A recent poll reported that 44% of Americans approve of torture for terrorist suspects.[23] Perhaps they trust their government to not break the law, are unclear of the facts you’ve just read, or believe torture is a necessary evil to “protect America.” History has shown that torture is not an effective interrogation technique to get accurate information, as the victims will say what they believe the torturer wants to hear in order to make the torture stop.[24]


[1] Markon, J. U.S. Can Confine Citizens Without Charges, Court Rules. Sept. 10, 2005: .
[2] Andrew Sullivan: The Daily Dish. “Verschärfte Vernehmung.” May 29, 2007: .
[3] Prison Planet. Watson, P.J. & Jone, A. Military Commissions Act Does Affect US Citizens. Oct. 22, 2006: , Repeal the Military Commissions Act and Restore the Most American Human Right. Thom Hartman, Feb. 12, 2007: , and The Day Habeas Corpus Died: Keith Olberrmann: .
[4] Imprisonment by Executive Order. Ann Shibler, JBS, July 18, 2008. .
[5] Lendman, S. Torture as Official US Policy. July 18, 2008: , and Burghardt, T. Bush Adminstration Post-Constitutional Order: "It Was Real 'Manchurian Candidate' Stuff." June 19, 2008: .
[6] ABC News.Greenburg, J.C., Rosenberg, H.L., de Vogue, A. Sources: Top Bush Officials Approved “Enhanced Interrogation.” April 9, 2008: and Rall, T. Arrest Bush. Bush Confesses to Waterboarding. Call the DC Cops! April 30, 2008: .
[7] The Washington Post. Warrick, J. Oct. 15, 2008: .
[8] Think Progress. Ryan. July 17, 2008: Ashcroft: Waterboarding ‘Consistently’ Seen As Legal, Refuses To Say Use On U.S. Troops Is ‘Unacceptable’: .
[9] Warrick, J. CIA Played Larger Role In Advising Pentagon: Harsh Interrogation Methods Defended. June 18, 2008: .
[10] July 1, 2008. Way Beyond Waterboarding: .
[11] Redefining Torture. PBS. Oct. 18, 2005: .
[12] George Washington’s Blog. May 21, 2008. Congratulations, America…Children are being Tortured in Your Name:
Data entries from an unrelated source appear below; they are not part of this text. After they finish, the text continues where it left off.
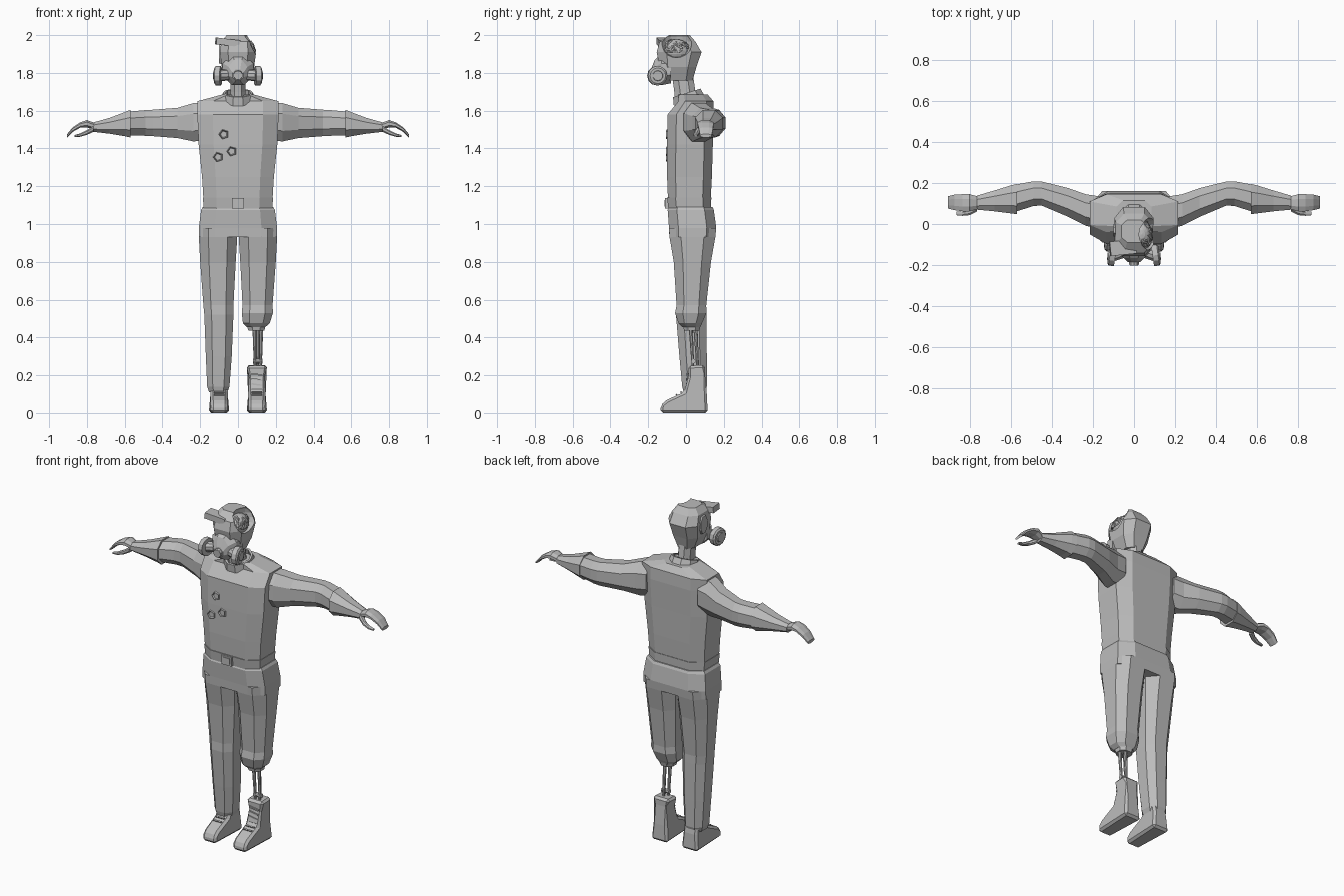
import bpy, bmesh, math, random
from mathutils import Vector, Matrix, Euler

if "Cube" in bpy.data.objects:
    bpy.data.objects.remove(bpy.data.objects["Cube"])

random.seed(4)
grey = bpy.data.materials.new("plain_grey")
grey.diffuse_color = (0.5, 0.5, 0.5, 1)
grey.use_nodes = True
grey.node_tree.nodes["Principled BSDF"].inputs["Base Color"].default_value = grey.diffuse_color


def finish(name, bm):
    bmesh.ops.recalc_face_normals(bm, faces=bm.faces[:])
    me = bpy.data.meshes.new(name)
    bm.to_mesh(me)
    bm.free()
    me.materials.append(grey)
    ob = bpy.data.objects.new(name, me)
    bpy.context.collection.objects.link(ob)
    return ob


def loft(name, axis, rings, k=0.45, s=1):
    """Skin chamfered rectangles; ring = (position, min a, max a, min b, max b)."""
    bm = bmesh.new()
    corners = [(1, -k), (1, k), (k, 1), (-k, 1), (-1, k), (-1, -k), (-k, -1), (k, -1)]
    loops = []
    for p, a0, a1, b0, b1 in rings:
        loop = []
        for u, v in corners:
            a = (a0 + a1) / 2 + u * (a1 - a0) / 2
            b = (b0 + b1) / 2 + v * (b1 - b0) / 2
            x, y, z = {"z": (a, b, p), "x": (p, a, b), "y": (a, p, b)}[axis]
            loop.append(bm.verts.new((x * s, y, z)))
        loops.append(loop)
    for l0, l1 in zip(loops, loops[1:]):
        for i in range(8):
            j = (i + 1) % 8
            bm.faces.new((l0[i], l0[j], l1[j], l1[i]))
    bm.faces.new(loops[0])
    bm.faces.new(loops[-1])
    return finish(name, bm)


def box(name, loc, size, rot=(0, 0, 0)):
    bm = bmesh.new()
    m = Matrix.LocRotScale(Vector(loc), Euler(rot), Vector(size))
    bmesh.ops.create_cube(bm, size=1, matrix=m)
    return finish(name, bm)


def rod(name, p, q, r0, r1, sides=8):
    p, q = Vector(p), Vector(q)
    d = q - p
    bm = bmesh.new()
    m = Matrix.Translation((p + q) / 2) @ d.to_track_quat("Z", "Y").to_matrix().to_4x4()
    bmesh.ops.create_cone(bm, cap_ends=True, segments=sides, radius1=r0, radius2=r1,
                          depth=d.length, matrix=m)
    return finish(name, bm)


def ball(name, loc, radii, u=16, v=10):
    bm = bmesh.new()
    m = Matrix.LocRotScale(Vector(loc), None, Vector(radii))
    bmesh.ops.create_uvsphere(bm, u_segments=u, v_segments=v, radius=1, matrix=m)
    return finish(name, bm)


# Torso, belt and buckle
loft("torso", "z", [
    (1.12, -.182, .182, -.095, .13), (1.25, -.19, .19, -.1, .137),
    (1.42, -.208, .208, -.1, .142), (1.58, -.215, .215, -.097, .148),
    (1.65, -.215, .215, -.04, .145), (1.685, -.085, .085, -.04, .115)], k=.62)
loft("belt", "z", [(1.07, -.18, .18, -.092, .132), (1.14, -.186, .186, -.1, .134)], k=.62)
box("buckle", (0, -.1, 1.11), (.065, .02, .055))
box("buckle_plate", (0, -.108, 1.11), (.045, .012, .036))

# Torn pentagon holes on the chest, each a raised rim with a recess
for x, z in ((-.075, 1.475), (-.033, 1.385), (-.105, 1.355)):
    bm = bmesh.new()
    m = Matrix.Translation((x, -.1, z)) @ Matrix.Rotation(math.pi / 2, 4, "X") @ Matrix.Rotation(math.pi / 2, 4, "Z")
    bmesh.ops.create_cone(bm, cap_ends=True, segments=5, radius1=.03, radius2=.024, depth=.014, matrix=m)
    front = min(bm.faces, key=lambda f: f.calc_center_median().y)
    bmesh.ops.inset_region(bm, faces=[front], thickness=.006)
    bmesh.ops.translate(bm, verts=front.verts[:], vec=(0, .008, 0))
    finish("chest_hole", bm)

# Trousers
loft("trouser_hips", "z", [
    (.93, -.207, .207, -.088, .155), (.98, -.207, .207, -.09, .16),
    (1.075, -.195, .195, -.097, .147), (1.09, -.186, .186, -.09, .14)], k=.6)
thigh = [(.98, 0, .207, -.09, .16), (.93, .004, .207, -.087, .155),
         (.8, .012, .2, -.065, .132), (.57, .024, .183, -.05, .107)]
loft("long_trouser_leg", "z", thigh + [
    (.52, .024, .178, -.053, .108), (.3, .033, .17, -.035, .11),
    (.14, .045, .163, -.02, .11), (.11, .055, .153, -.012, .1)], k=.5, s=-1)
loft("short_trouser_leg", "z", thigh + [
    (.53, .02, .185, -.058, .108), (.475, .026, .168, -.04, .085),
    (.455, .045, .145, -.02, .075)], k=.5)

# Prosthetic lower leg
loft("leg_socket", "z", [(.435, .055, .14, -.01, .07), (.47, .045, .147, -.018, .08)])
for x, y in ((.087, .025), (.123, .025), (.105, .05)):
    rod("leg_strut", (x, y, .45), (.105 + (x - .105) * .8, y + .012, .24), .011, .007)
rod("ankle_joint", (.08, .04, .275), (.13, .04, .275), .013, .013)


def footwear(name, cx, profile):
    """Side profile given width, with a narrower toe and softened edges."""
    bm = bmesh.new()
    f = bm.faces.new([bm.verts.new((-.055, y, z)) for y, z in profile])
    r = bmesh.ops.extrude_face_region(bm, geom=[f])
    bmesh.ops.translate(bm, verts=[e for e in r["geom"] if isinstance(e, bmesh.types.BMVert)],
                        vec=(.11, 0, 0))
    for v in bm.verts:
        if v.co.y < -.08:
            v.co.x *= .8
        elif .09 < v.co.z < .22:
            v.co.x *= .84
        v.co.x += cx
    ob = finish(name, bm)
    b = ob.modifiers.new("soft_edges", "BEVEL")
    b.width, b.segments = .013, 1
    for i in range(3):
        box("lace", (cx, -.05 + i * .024, .097 + i * .013), (.055, .008, .008), (.5, 0, 0))


foot = [(.115, 0), (-.135, 0), (-.133, .042), (-.105, .068), (-.01, .112)]
footwear("boot", .1, foot + [(.012, .19), (.012, .25), (.1, .255), (.1, .21), (.11, .1)])
footwear("shoe", -.1, foot + [(.01, .15), (.1, .15), (.11, .1)])
for i in range(3):
    box("boot_lace", (.1, .006 + i * .002, .15 + i * .027), (.06, .014, .008), (0, .15, 0))

# Arms and hands
for s in (-1, 1):
    loft("sleeve", "x", [
        (.17, -.025, .135, 1.445, 1.645), (.235, -.008, .145, 1.437, 1.64),
        (.32, .035, .175, 1.455, 1.615), (.45, .09, .207, 1.465, 1.605),
        (.49, .088, .208, 1.467, 1.603), (.575, .06, .192, 1.47, 1.595)], s=s)
    loft("forearm", "x", [
        (.57, .048, .195, 1.458, 1.604), (.6, .052, .188, 1.465, 1.592),
        (.68, .062, .163, 1.478, 1.562), (.765, .07, .138, 1.488, 1.538)], s=s)
    loft("palm_and_fingers", "x", [
        (.75, .075, .132, 1.495, 1.532), (.8, .062, .145, 1.512, 1.55),
        (.835, .062, .145, 1.51, 1.538), (.875, .068, .143, 1.488, 1.512),
        (.905, .075, .135, 1.458, 1.476)], s=s)
    loft("thumb", "x", [
        (.765, .06, .095, 1.488, 1.52), (.8, .043, .072, 1.472, 1.497),
        (.835, .04, .063, 1.462, 1.48), (.865, .043, .06, 1.46, 1.471)], s=s)

# Neck and sloping collar
loft("neck", "z", [(1.62, -.045, .045, -.055, .06), (1.7, -.04, .04, -.062, .05),
                   (1.82, -.04, .04, -.078, .033)])
bm = bmesh.new()
tilt = Matrix.Translation((0, .01, 1.675)) @ Matrix.Rotation(.3, 4, "X")
n = 10
loops = [[bm.verts.new(tilt @ Vector((r * math.cos(a), r * math.sin(a), z)))
          for a in [i * math.tau / n for i in range(n)]]
         for r, z in ((.09, -.025), (.08, .02), (.068, .02), (.068, -.025))]
for q in range(4):
    for i in range(n):
        j = (i + 1) % n
        a, b = loops[q], loops[(q + 1) % 4]
        bm.faces.new((a[i], a[j], b[j], b[i]))
finish("collar", bm)

# Head with the skull opened on one side
head = loft("head", "z", [
    (1.76, -.055, .055, -.12, .035), (1.83, -.085, .085, -.14, .055),
    (1.91, -.096, .096, -.155, .082), (1.965, -.088, .09, -.14, .05),
    (2.0, -.06, .06, -.09, .02)], k=.55)
cutter = ball("skull_cutter", (.1, -.05, 1.965), (.085, .085, .085))
cutter.hide_render = True
cutter.hide_viewport = True
cut = head.modifiers.new("skull_opening", "BOOLEAN")
cut.operation, cut.object, cut.solver = "DIFFERENCE", cutter, "EXACT"

# Brain with winding folds wandering over its surface
mid, radii = Vector((.038, -.05, 1.918)), Vector((.05, .07, .06))
ball("brain", mid, radii)
folds = bpy.data.curves.new("brain_folds", "CURVE")
folds.dimensions, folds.bevel_depth, folds.bevel_resolution = "3D", .0055, 0
for _ in range(16):
    d = Vector((random.uniform(.1, 1), random.uniform(-1, 1), random.uniform(0, 1))).normalized()
    step = Vector((random.uniform(-1, 1), random.uniform(-1, 1), random.uniform(-1, 1)))
    sp = folds.splines.new("POLY")
    sp.points.add(7)
    for pt in sp.points:
        pt.co = (*(mid + d * radii), 1)
        step = Matrix.Rotation(random.uniform(-1.3, 1.3), 3, d) @ step
        d = (d + step.normalized() * .22).normalized()
        d.x, d.z = max(d.x, .05), max(d.z, -.1)
folds.materials.append(grey)
bpy.context.collection.objects.link(bpy.data.objects.new("brain_folds", folds))

# Raised brow plate and side panel
box("brow_plate", (-.055, -.115, 1.962), (.125, .07, .035), (0, .12, .1))
loft("side_panel", "x", [(-.1, -.06, .0, 1.85, 1.95), (-.08, -.065, .005, 1.845, 1.955)])

# Breathing mask with a nozzle and two round filters
loft("mask", "y", [(-.08, -.085, .085, 1.745, 1.89), (-.13, -.08, .08, 1.735, 1.9),
                   (-.165, -.05, .05, 1.745, 1.87), (-.185, -.03, .03, 1.76, 1.82)], k=.4)
rod("mask_nozzle", (0, -.15, 1.79), (0, -.2, 1.787), .03, .024, 10)
for s in (-1, 1):
    rod("filter_pipe", (s * .05, -.135, 1.79), (s * .1, -.152, 1.786), .03, .03, 10)
    rod("filter", (s * .09, -.154, 1.785), (s * .117, -.15, 1.785), .052, .052, 12)
    rod("filter_rim", (s * .117, -.15, 1.785), (s * .124, -.149, 1.785), .052, .042, 12)
    rod("filter_cap", (s * .12, -.15, 1.785), (s * .129, -.149, 1.785), .03, .026, 10)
[13] Arnold, C. The Ticking Time Bomb Thought Experiment. Feb. 7, 2008: .
[14] Jardin, X. Hersh: Children Raped at Abu Ghraib, Pentagon has Videos. July 15, 2004: .
[15] US Faces Prison Ship Allegations. June 28, 2005: .
[16] ICRC Raises Guantanamo Conditions. Feb. 15, 2005: .
[17] Shane, S. July 11, 2008: Book Cites Secret Red Cross Report of C.I.A. Torture of Qaeda Captives: . For commentary, consider Constitutional Law Scholar, Jonathan Turley: Countdown: Rachel Maddow and Jon Turley discuss Bushco war crimes, possible prosecution: .
[18] Taxi to the Dark Side: .
[19] Empire Burlesque. Floyd, C. Torturegate: Truth but no Consequences. June 20, 2008: .
[20] CNN. Starr, B. U.S. segregates violent Iraqi prisoners in crates. Aug. 7, 2008: .
[21] Cohn, M. Feb. 15, 2008: Injustice at Guantanamo: Torture Evidence and the Military Commissions Act: .
[22] CNN. Report: Exams Reveal Abuse, Torture of Detainees. June 18, 2008: , and Spratley, S. Broken Laws, Broken Lives: Review of Physicians for Human Rights’ Report. June 20, 2008: .
[23] Raw Story. Juliano, N. June 24, 2008: .
[24] Human Rights First. Top Interrogators Declare Torture Ineffective in Intelligence Gathering. June 24, 2008: and George Washington’s Blog. Forget Morality, Humanity or Legality: Torture Doesn’t Work. July 15, 2008: .